== Given records

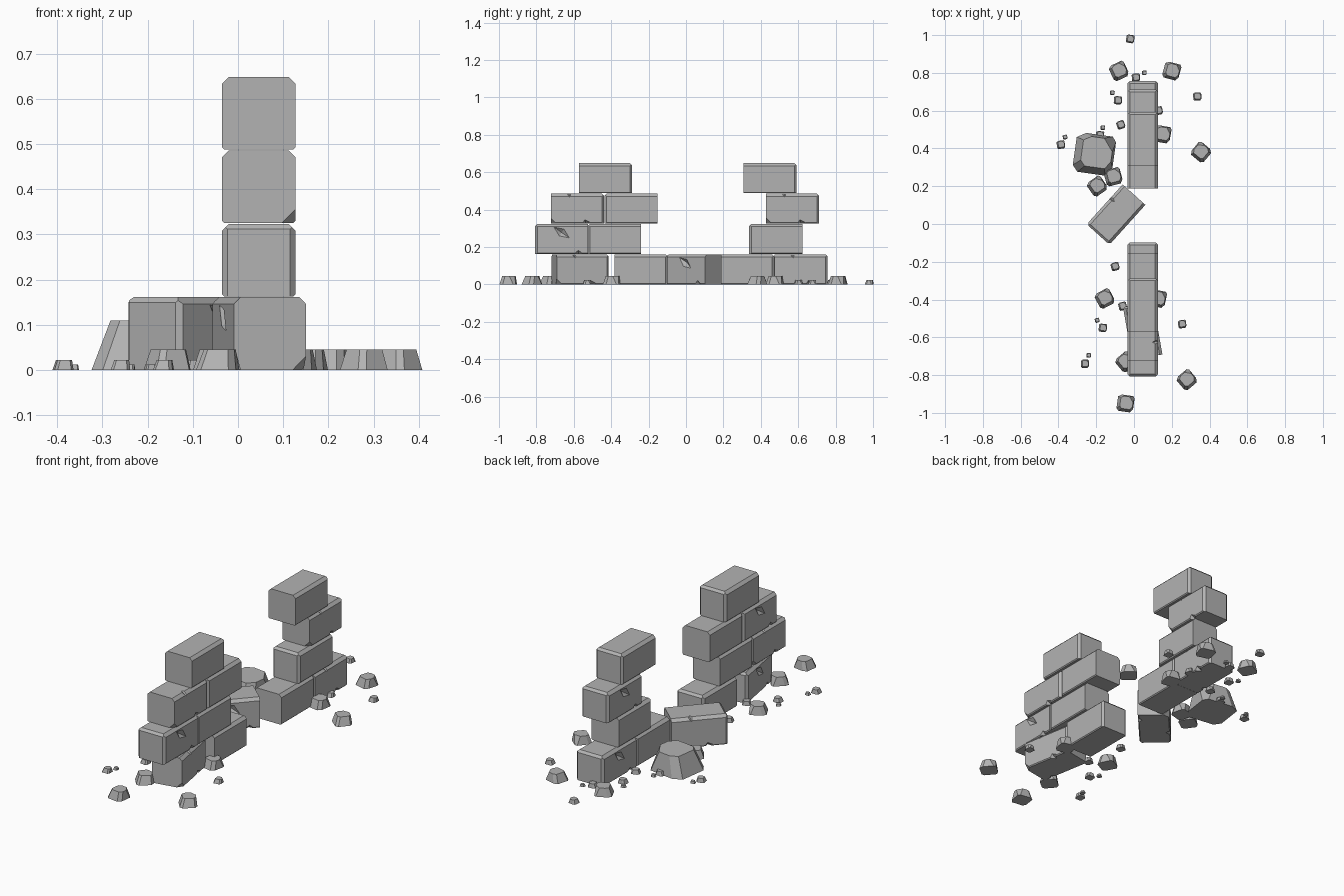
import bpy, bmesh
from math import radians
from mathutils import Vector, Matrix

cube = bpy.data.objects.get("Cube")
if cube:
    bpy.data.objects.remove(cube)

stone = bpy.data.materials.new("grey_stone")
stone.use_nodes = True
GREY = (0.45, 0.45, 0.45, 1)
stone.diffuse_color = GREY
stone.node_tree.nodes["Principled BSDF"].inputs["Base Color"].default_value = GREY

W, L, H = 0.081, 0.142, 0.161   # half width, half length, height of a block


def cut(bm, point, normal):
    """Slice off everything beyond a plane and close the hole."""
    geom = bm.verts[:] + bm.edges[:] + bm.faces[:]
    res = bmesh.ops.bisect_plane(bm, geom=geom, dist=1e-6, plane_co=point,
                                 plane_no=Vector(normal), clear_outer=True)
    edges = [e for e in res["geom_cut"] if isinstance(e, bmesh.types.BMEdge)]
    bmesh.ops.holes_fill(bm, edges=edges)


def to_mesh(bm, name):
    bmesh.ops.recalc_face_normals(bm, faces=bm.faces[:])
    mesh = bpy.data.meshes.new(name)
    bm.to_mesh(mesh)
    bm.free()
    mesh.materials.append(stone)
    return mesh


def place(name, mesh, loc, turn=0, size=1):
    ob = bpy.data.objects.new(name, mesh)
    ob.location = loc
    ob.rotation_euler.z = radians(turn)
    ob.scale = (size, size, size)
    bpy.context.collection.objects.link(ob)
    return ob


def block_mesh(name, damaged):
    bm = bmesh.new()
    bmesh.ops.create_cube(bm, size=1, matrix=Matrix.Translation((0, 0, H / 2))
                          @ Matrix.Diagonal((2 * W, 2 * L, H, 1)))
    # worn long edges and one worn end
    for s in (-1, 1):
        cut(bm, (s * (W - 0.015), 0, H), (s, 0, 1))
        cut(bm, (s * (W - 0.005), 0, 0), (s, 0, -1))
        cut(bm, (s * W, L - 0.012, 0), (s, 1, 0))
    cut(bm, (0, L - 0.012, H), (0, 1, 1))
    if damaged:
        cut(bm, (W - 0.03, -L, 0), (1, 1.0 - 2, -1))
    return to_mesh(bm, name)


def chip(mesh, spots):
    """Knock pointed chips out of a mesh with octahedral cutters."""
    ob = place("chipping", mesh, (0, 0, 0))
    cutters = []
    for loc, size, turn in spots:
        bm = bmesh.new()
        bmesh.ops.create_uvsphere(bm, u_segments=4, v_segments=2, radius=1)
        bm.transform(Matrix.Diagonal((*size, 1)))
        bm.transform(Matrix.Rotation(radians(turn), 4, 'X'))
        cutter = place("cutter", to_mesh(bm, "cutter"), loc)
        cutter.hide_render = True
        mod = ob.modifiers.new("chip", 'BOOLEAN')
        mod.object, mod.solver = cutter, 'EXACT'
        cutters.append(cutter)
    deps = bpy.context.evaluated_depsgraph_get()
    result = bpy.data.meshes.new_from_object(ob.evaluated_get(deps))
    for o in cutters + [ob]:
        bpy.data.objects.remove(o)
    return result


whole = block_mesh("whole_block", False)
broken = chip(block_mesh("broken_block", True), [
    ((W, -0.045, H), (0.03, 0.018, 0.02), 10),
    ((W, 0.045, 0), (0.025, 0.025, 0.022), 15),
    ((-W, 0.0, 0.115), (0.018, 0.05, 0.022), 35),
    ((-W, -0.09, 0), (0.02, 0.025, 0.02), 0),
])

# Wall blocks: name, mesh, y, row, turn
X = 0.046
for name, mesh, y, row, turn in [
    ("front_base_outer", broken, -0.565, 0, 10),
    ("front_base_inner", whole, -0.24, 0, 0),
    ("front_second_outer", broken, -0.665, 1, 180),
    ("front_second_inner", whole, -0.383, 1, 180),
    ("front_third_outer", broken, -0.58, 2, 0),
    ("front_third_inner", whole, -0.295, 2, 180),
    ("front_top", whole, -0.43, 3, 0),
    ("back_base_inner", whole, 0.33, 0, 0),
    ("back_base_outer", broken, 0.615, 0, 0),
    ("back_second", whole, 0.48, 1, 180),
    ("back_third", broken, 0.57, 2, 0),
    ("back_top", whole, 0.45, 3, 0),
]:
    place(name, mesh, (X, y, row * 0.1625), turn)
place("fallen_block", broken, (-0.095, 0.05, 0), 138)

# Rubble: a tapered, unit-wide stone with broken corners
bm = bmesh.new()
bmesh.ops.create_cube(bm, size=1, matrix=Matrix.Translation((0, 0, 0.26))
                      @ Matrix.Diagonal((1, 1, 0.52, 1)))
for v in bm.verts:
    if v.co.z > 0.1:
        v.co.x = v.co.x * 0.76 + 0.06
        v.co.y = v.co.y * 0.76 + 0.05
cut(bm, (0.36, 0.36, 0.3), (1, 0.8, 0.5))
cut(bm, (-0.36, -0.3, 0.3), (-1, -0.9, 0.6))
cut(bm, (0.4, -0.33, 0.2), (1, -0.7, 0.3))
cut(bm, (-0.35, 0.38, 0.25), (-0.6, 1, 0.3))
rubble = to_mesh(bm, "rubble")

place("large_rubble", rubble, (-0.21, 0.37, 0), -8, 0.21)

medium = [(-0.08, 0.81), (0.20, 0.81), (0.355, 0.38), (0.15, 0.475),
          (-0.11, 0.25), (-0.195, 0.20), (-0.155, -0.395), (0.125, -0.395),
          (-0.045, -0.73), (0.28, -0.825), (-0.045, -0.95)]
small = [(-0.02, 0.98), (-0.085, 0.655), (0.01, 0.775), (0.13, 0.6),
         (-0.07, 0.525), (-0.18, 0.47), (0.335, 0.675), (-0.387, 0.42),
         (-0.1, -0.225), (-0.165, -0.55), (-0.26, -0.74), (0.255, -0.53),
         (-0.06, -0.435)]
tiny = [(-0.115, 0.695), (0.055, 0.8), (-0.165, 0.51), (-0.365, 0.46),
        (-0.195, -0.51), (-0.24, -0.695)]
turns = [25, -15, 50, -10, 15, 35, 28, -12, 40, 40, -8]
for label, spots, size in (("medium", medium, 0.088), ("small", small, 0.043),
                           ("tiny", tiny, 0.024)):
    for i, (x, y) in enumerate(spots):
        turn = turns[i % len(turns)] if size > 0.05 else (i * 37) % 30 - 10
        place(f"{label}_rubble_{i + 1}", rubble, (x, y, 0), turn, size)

====

Your task:
Check each line above for the string "tiny", then copy the ones that have it.

Answer section:
tiny = [(-0.115, 0.695), (0.055, 0.8), (-0.165, 0.51), (-0.365, 0.46),
                           ("tiny", tiny, 0.024)):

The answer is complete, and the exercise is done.